### SOURCE MATERIAL:

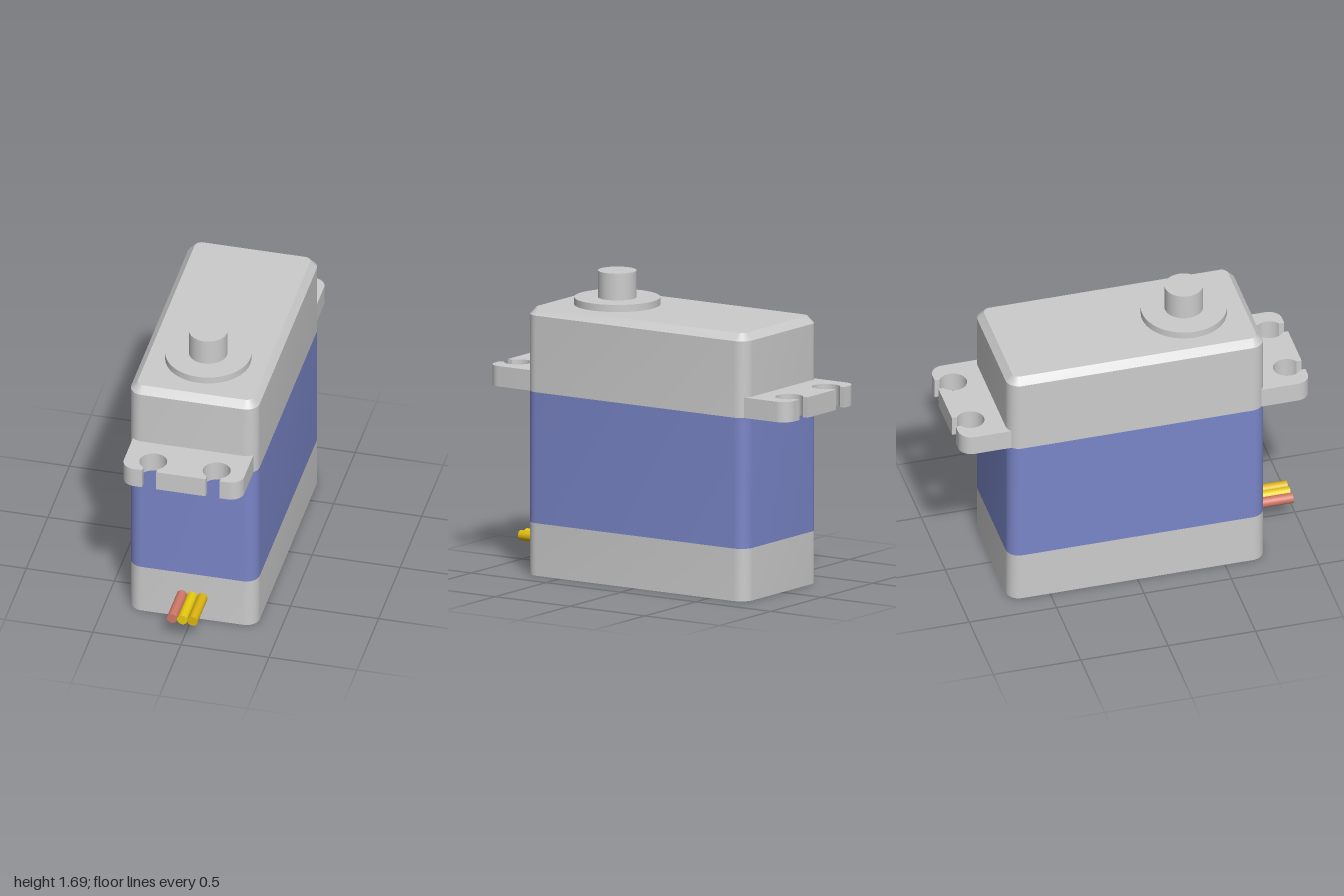
import * as THREE from 'three';
import { toCreasedNormals } from 'three/addons/utils/BufferGeometryUtils.js';

const material = (color) => new THREE.MeshStandardMaterial({ color });
const GREY = material(0xcccccc);
const BLUE = material(0x7a86c8);

const HALF_W = 0.365, HALF_D = 0.735, CORNER = 0.075;

// Rounded rectangle at height y, counter-clockwise seen from above
function ring(inset, y) {
  const w = HALF_W - inset, d = HALF_D - inset, r = CORNER - inset;
  const corners = [[1, 1], [1, -1], [-1, -1], [-1, 1]];
  const points = [];
  corners.forEach(([sx, sz], c) => {
    for (let i = 0; i <= 8; i++) {
      const a = Math.PI / 2 * (1 - c - i / 8);
      points.push(new THREE.Vector3(sx * (w - r) + r * Math.cos(a), y, sz * (d - r) + r * Math.sin(a)));
    }
  });
  return points;
}

// Case section lofted through [inset, y] levels, with optional flat ends
function caseSection(levels, capBottom, capTop) {
  const rings = levels.map(([inset, y]) => ring(inset, y));
  const n = rings[0].length;
  const pos = [];
  const tri = (a, b, c) => [a, b, c].forEach((p) => pos.push(p.x, p.y, p.z));
  for (let k = 0; k < rings.length - 1; k++) {
    const lo = rings[k], hi = rings[k + 1];
    for (let i = 0; i < n; i++) {
      const j = (i + 1) % n;
      tri(lo[i], lo[j], hi[j]);
      tri(lo[i], hi[j], hi[i]);
    }
  }
  const first = rings[0], last = rings[rings.length - 1];
  const bottom = new THREE.Vector3(0, first[0].y, 0), top = new THREE.Vector3(0, last[0].y, 0);
  for (let i = 0; i < n; i++) {
    const j = (i + 1) % n;
    if (capBottom) tri(bottom, first[j], first[i]);
    if (capTop) tri(top, last[i], last[j]);
  }
  const geometry = new THREE.BufferGeometry();
  geometry.setAttribute('position', new THREE.Float32BufferAttribute(pos, 3));
  return toCreasedNormals(geometry, 0.5);
}

// Mounting tab: rounded outer corners and two keyhole slots open to the end
function tabGeometry() {
  const w = 0.342, inner = 0.68, outer = 1, r = 0.075;
  const holeX = 0.18, holeY = 0.905, holeR = 0.077, slot = 0.04;
  const mouth = Math.asin(slot / holeR);
  const s = new THREE.Shape();
  s.moveTo(-w, inner);
  s.lineTo(w, inner);
  s.lineTo(w, outer - r);
  s.absarc(w - r, outer - r, r, 0, Math.PI / 2, false);
  for (const x of [holeX, -holeX]) {
    s.lineTo(x + slot, outer);
    s.absarc(x, holeY, holeR, Math.PI / 2 - mouth, Math.PI / 2 + mouth - Math.PI * 2, true);
    s.lineTo(x - slot, outer);
  }
  s.lineTo(-w + r, outer);
  s.absarc(-w + r, outer - r, r, Math.PI / 2, Math.PI, false);
  s.closePath();
  const g = new THREE.ExtrudeGeometry(s, { depth: 0.115, bevelEnabled: false, curveSegments: 24 });
  g.rotateX(-Math.PI / 2);
  return toCreasedNormals(g, 0.5);
}

export function createModel() {
  const group = new THREE.Group();
  const add = (name, geometry, mat, x = 0, y = 0, z = 0) => {
    const mesh = new THREE.Mesh(geometry, mat);
    mesh.name = name;
    mesh.position.set(x, y, z);
    group.add(mesh);
    return mesh;
  };

  // Three-part case
  add('bottomCase', caseSection([[0, 0], [0, 0.295]], true, false), GREY);
  add('middleCase', caseSection([[0, 0.295], [0, 1.03]], false, false), BLUE);
  add('topCase', caseSection([[0, 1.03], [0, 1.46], [0.037, 1.5]], false, true), GREY);

  // Mounting tabs at both ends
  const tab = tabGeometry();
  add('backMountingTab', tab, GREY, 0, 1.03, 0);
  add('frontMountingTab', tab, GREY, 0, 1.03, 0).rotation.y = Math.PI;

  // Output collar and shaft
  add('outputCollar', new THREE.CylinderGeometry(0.238, 0.238, 0.04, 64), GREY, 0, 1.52, 0.365);
  add('outputShaft', new THREE.CylinderGeometry(0.107, 0.107, 0.19, 48), GREY, 0, 1.595, 0.365);

  // Three lead wires
  const wire = new THREE.CylinderGeometry(0.029, 0.029, 0.27, 24).rotateX(Math.PI / 2);
  [['redWire', 0xd07868], ['yellowWire', 0xe8cc10], ['amberWire', 0xdcb410]].forEach(([name, color], i) => {
    add(name, wire, material(color), (i - 1) * 0.058, 0.147, 0.835);
  });

  return group;
}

### TASK OBJECTIVE:
The listing above is to be set down word for word, without its images.

### RESPONSE TO THIS TASK:
import * as THREE from 'three';
import { toCreasedNormals } from 'three/addons/utils/BufferGeometryUtils.js';

const material = (color) => new THREE.MeshStandardMaterial({ color });
const GREY = material(0xcccccc);
const BLUE = material(0x7a86c8);

const HALF_W = 0.365, HALF_D = 0.735, CORNER = 0.075;

// Rounded rectangle at height y, counter-clockwise seen from above
function ring(inset, y) {
  const w = HALF_W - inset, d = HALF_D - inset, r = CORNER - inset;
  const corners = [[1, 1], [1, -1], [-1, -1], [-1, 1]];
  const points = [];
  corners.forEach(([sx, sz], c) => {
    for (let i = 0; i <= 8; i++) {
      const a = Math.PI / 2 * (1 - c - i / 8);
      points.push(new THREE.Vector3(sx * (w - r) + r * Math.cos(a), y, sz * (d - r) + r * Math.sin(a)));
    }
  });
  return points;
}

// Case section lofted through [inset, y] levels, with optional flat ends
function caseSection(levels, capBottom, capTop) {
  const rings = levels.map(([inset, y]) => ring(inset, y));
  const n = rings[0].length;
  const pos = [];
  const tri = (a, b, c) => [a, b, c].forEach((p) => pos.push(p.x, p.y, p.z));
  for (let k = 0; k < rings.length - 1; k++) {
    const lo = rings[k], hi = rings[k + 1];
    for (let i = 0; i < n; i++) {
      const j = (i + 1) % n;
      tri(lo[i], lo[j], hi[j]);
      tri(lo[i], hi[j], hi[i]);
    }
  }
  const first = rings[0], last = rings[rings.length - 1];
  const bottom = new THREE.Vector3(0, first[0].y, 0), top = new THREE.Vector3(0, last[0].y, 0);
  for (let i = 0; i < n; i++) {
    const j = (i + 1) % n;
    if (capBottom) tri(bottom, first[j], first[i]);
    if (capTop) tri(top, last[i], last[j]);
  }
  const geometry = new THREE.BufferGeometry();
  geometry.setAttribute('position', new THREE.Float32BufferAttribute(pos, 3));
  return toCreasedNormals(geometry, 0.5);
}

// Mounting tab: rounded outer corners and two keyhole slots open to the end
function tabGeometry() {
  const w = 0.342, inner = 0.68, outer = 1, r = 0.075;
  const holeX = 0.18, holeY = 0.905, holeR = 0.077, slot = 0.04;
  const mouth = Math.asin(slot / holeR);
  const s = new THREE.Shape();
  s.moveTo(-w, inner);
  s.lineTo(w, inner);
  s.lineTo(w, outer - r);
  s.absarc(w - r, outer - r, r, 0, Math.PI / 2, false);
  for (const x of [holeX, -holeX]) {
    s.lineTo(x + slot, outer);
    s.absarc(x, holeY, holeR, Math.PI / 2 - mouth, Math.PI / 2 + mouth - Math.PI * 2, true);
    s.lineTo(x - slot, outer);
  }
  s.lineTo(-w + r, outer);
  s.absarc(-w + r, outer - r, r, Math.PI / 2, Math.PI, false);
  s.closePath();
  const g = new THREE.ExtrudeGeometry(s, { depth: 0.115, bevelEnabled: false, curveSegments: 24 });
  g.rotateX(-Math.PI / 2);
  return toCreasedNormals(g, 0.5);
}

export function createModel() {
  const group = new THREE.Group();
  const add = (name, geometry, mat, x = 0, y = 0, z = 0) => {
    const mesh = new THREE.Mesh(geometry, mat);
    mesh.name = name;
    mesh.position.set(x, y, z);
    group.add(mesh);
    return mesh;
  };

  // Three-part case
  add('bottomCase', caseSection([[0, 0], [0, 0.295]], true, false), GREY);
  add('middleCase', caseSection([[0, 0.295], [0, 1.03]], false, false), BLUE);
  add('topCase', caseSection([[0, 1.03], [0, 1.46], [0.037, 1.5]], false, true), GREY);

  // Mounting tabs at both ends
  const tab = tabGeometry();
  add('backMountingTab', tab, GREY, 0, 1.03, 0);
  add('frontMountingTab', tab, GREY, 0, 1.03, 0).rotation.y = Math.PI;

  // Output collar and shaft
  add('outputCollar', new THREE.CylinderGeometry(0.238, 0.238, 0.04, 64), GREY, 0, 1.52, 0.365);
  add('outputShaft', new THREE.CylinderGeometry(0.107, 0.107, 0.19, 48), GREY, 0, 1.595, 0.365);

  // Three lead wires
  const wire = new THREE.CylinderGeometry(0.029, 0.029, 0.27, 24).rotateX(Math.PI / 2);
  [['redWire', 0xd07868], ['yellowWire', 0xe8cc10], ['amberWire', 0xdcb410]].forEach(([name, color], i) => {
    add(name, wire, material(color), (i - 1) * 0.058, 0.147, 0.835);
  });

  return group;
}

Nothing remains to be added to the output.